The Lovely Eggs
The Lexington, London.
December 2nd 2013
The Lovely Eggs bring their unique brand of punk twee whimsy to the Lexington and Neal Wright goes to listen.
Tonight’s Lovely Eggs gig was rescheduled due to the main act being taken ill the previous Friday.
There’s a lot going for the Lexington. It’s a fine Victorian corner building with a markedly friendly vibe. Inside, a large list behind the downstairs bar promotes an excellent array of Bourbons and American beers and it has a cool, relaxed atmosphere too. Upstairs is the 200 capacity music venue, and the mood is set with a mixture of well-chosen psychedelic/rock/latin tunes from the house DJ. Some corkers too. Eighteen Is Over The Hill – West Coast Art Pop Experimental Band; Hallucination – Baker Knight And The Knightmares; Bite My Tongue – King Khan And The Shrines, and some Beatles and Cream thrown in for variety.
The support act tonight is Simon Love And The Last Electric Band. They are a 5 piece augmented by their guest who initially appeared stage right, sat behind a keyboard, indolently feigning browsing through a novel. For the first couple of songs, the band sounded awkward but once the engineer corrects the glitches, they instantly gain in stature. Simon in particular was impressive, he was cool and a spirited natural frontman and there’s some equally fine pre-programmed psychedelic keyboard throughout the set. The vocals were appallingly cheesy at times and there were a few bum notes too. But who cares? The audience loved them and they were excellent fun. A few tracks stuck out, in particular a song introduced as being “from the view point of Elton John’s wife”. The stage guest got up to front the revelry too (Unfortunately I didn’t note his name). They impishly tell us not to cheer as loud for the headliners, as the Lovely Eggs had bought their baby along tonight. It’s a truckload of chugging pop with wistful lyrics. Visually though, imagine the cast of the Big Bang Theory without the eye candy. Entertaining, with a Capital E.
Only a few moments pass before the headliners appear but still you can’t help noticing the gaudy red velvet drapes and 80’s kitsch wallpaper which is prominent throughout …

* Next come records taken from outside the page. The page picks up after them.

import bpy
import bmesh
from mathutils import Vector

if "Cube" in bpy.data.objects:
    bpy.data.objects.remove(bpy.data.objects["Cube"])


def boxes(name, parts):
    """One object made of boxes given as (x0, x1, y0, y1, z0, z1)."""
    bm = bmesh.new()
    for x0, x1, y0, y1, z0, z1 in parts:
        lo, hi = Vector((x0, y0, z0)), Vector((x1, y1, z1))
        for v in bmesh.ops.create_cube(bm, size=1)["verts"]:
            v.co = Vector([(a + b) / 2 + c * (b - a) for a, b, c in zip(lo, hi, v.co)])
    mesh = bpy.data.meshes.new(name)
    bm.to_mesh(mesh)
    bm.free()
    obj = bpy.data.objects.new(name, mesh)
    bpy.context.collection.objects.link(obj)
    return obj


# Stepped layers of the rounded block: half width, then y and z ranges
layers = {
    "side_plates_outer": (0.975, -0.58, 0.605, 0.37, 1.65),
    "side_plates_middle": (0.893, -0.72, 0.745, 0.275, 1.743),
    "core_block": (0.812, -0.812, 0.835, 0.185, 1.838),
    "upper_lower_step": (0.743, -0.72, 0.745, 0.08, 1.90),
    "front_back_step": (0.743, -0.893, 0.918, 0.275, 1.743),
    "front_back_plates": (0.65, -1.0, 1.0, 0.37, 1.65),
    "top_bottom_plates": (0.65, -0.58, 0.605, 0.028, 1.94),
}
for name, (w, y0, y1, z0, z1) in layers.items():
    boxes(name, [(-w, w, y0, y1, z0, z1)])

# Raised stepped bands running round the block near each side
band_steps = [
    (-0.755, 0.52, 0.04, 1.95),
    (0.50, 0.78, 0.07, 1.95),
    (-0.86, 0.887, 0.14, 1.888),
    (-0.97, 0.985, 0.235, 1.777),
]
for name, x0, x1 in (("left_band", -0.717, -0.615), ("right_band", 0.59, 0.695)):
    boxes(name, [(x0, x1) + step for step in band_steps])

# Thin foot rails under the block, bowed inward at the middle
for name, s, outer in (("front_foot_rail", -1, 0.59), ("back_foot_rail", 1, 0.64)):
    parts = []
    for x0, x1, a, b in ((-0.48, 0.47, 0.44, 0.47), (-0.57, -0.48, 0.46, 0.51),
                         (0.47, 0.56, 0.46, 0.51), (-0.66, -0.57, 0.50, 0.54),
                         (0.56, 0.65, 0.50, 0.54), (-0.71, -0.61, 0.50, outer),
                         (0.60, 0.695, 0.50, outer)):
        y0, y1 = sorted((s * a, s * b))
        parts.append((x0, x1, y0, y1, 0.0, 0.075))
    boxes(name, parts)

The Lovely Eggs open to a thunder of feedback. Holly (vocals/guitar) and David (drums/vocals/occasional mandolin) are masters of pitch and noise diversity. Frequently The Lovely Eggs will interject a reflective, melancholy old wife’s tale utterance and turn it on its head to uncover a thrashed, 10 second razor sharp detonation. The juxtaposition of noise and melody is their perfected art. These songs are spiked with cute observations – plausibly extracted from playground humour and old folk phrases. People Are Twats is a perfect example (it’s now about Christmas shoppers apparently) and so is Don’t Patent That Shoe which together form the opening.

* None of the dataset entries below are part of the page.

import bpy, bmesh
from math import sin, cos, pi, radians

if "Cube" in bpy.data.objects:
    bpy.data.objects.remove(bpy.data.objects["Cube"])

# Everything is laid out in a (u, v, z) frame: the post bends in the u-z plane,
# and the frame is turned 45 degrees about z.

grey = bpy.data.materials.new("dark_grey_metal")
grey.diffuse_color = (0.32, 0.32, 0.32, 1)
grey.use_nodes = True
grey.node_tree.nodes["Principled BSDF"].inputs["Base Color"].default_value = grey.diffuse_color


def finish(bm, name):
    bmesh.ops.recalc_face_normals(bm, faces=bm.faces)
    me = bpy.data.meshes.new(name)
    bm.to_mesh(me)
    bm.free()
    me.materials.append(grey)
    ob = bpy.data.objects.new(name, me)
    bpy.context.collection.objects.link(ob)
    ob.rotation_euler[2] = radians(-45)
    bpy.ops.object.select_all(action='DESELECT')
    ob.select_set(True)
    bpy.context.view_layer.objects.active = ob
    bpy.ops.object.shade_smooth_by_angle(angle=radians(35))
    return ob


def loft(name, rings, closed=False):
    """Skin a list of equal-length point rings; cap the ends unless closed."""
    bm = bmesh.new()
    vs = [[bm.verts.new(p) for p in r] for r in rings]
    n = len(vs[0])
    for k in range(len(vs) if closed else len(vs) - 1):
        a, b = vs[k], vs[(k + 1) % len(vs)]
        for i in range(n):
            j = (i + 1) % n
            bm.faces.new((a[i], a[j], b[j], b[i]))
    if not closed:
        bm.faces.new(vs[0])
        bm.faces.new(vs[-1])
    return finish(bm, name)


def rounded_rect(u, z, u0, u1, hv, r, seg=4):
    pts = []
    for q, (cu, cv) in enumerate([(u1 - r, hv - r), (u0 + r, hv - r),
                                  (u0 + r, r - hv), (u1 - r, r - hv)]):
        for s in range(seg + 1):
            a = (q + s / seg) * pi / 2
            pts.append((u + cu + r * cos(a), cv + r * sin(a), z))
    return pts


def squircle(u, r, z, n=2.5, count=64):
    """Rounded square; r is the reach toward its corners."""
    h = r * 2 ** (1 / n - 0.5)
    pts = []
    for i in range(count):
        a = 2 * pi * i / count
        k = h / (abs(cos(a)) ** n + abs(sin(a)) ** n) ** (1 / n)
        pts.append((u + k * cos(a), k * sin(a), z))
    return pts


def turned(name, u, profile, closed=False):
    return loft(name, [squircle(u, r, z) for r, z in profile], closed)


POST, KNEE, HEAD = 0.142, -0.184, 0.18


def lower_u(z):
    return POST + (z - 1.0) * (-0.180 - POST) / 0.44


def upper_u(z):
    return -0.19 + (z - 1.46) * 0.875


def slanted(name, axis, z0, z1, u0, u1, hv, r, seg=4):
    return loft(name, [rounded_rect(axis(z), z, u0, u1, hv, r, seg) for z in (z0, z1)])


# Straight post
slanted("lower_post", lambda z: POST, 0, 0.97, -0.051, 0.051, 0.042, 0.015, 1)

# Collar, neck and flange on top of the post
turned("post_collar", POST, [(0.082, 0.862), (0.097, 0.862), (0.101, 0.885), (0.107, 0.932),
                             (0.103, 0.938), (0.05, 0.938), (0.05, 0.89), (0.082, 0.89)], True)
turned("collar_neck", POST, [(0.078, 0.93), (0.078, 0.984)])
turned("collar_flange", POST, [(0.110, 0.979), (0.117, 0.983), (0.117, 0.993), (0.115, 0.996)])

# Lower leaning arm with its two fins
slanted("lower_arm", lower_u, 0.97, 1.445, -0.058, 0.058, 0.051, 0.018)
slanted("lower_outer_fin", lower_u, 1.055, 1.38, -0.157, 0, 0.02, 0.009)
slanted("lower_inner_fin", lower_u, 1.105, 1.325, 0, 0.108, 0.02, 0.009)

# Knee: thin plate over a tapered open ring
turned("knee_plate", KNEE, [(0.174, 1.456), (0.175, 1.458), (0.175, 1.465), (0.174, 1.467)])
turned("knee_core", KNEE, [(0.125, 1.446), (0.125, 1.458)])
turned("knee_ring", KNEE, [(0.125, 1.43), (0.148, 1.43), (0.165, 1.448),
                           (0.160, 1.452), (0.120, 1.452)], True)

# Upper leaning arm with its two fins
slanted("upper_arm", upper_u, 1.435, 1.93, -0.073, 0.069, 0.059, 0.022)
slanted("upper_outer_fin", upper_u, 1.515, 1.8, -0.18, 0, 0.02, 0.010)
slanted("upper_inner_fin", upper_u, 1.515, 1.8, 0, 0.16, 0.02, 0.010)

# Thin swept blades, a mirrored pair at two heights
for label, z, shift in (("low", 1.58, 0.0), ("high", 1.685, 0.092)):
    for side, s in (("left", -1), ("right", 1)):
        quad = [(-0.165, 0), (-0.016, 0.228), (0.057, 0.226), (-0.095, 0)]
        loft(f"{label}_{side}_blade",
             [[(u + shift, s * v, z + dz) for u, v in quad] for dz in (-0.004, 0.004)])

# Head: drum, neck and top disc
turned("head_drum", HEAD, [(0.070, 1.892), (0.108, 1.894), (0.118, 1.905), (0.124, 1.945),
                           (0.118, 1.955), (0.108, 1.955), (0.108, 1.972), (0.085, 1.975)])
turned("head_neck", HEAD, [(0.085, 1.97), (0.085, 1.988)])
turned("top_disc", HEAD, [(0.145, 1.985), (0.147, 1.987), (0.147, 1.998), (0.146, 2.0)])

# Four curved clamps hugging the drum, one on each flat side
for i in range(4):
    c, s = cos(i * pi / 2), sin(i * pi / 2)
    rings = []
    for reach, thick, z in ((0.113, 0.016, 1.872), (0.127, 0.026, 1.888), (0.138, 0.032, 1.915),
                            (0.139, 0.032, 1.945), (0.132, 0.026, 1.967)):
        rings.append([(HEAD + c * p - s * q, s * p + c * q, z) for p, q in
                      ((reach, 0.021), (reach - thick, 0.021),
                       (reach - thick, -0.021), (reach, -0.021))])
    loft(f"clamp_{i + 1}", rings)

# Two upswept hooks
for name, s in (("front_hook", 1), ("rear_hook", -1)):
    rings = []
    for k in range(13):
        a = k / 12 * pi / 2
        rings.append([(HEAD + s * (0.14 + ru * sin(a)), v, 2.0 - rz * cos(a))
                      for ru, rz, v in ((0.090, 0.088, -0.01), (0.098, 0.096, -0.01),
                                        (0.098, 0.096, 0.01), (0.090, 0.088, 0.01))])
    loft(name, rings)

Forget Mohawk cuts and aggressive swaggering for a minute, THIS IS PUNK, however dreamy. I Just Want Someone To Fall In Love With maybe. Then there’s Fuck It – “That’s our philosophy” David informs us. The music stops for a playful interval: Both Eggs invite the audience into their interaction. Toilet humor flows and stories about their recent experiences with masticating, the Norovirus (it’s worth trying once) and Holly’s Auntie Marion amuse the gathering before lunging into Panic Plants and a blistering extended version of Allergie’ from their more recent Wildlife album. Food and illness return to the wordplay once again and Holly elbows a short reflection about posh olive sandwiches into debate before beginning Oh The Stars and ambles amongst the audience. Appropriately Food is next and then the band’s sound engineer (Al) gets a birthday mention. Then two of their superlative songs – Have You Ever Heard A Digital Accordion and Don’t Look At Me (I Don’t Like It) finish the set.
Possibly due to the previous rescheduling, the band performs an uncharacteristic encore: featuring Mohammed Ali And His Friends’ and a bastardisation of I’m A Journalist’ for a somewhat confused crowd member (it appears he has difficulty remembering his job title) entitled something akin to I’m A Poor Twat. Then shouts from the audience of Big Red Car inspire the closing song of the night.
All in all, well worth the extra 3 days wait.
All words by Neal Wright. More work by Neal can be found in his Louder Than War archive.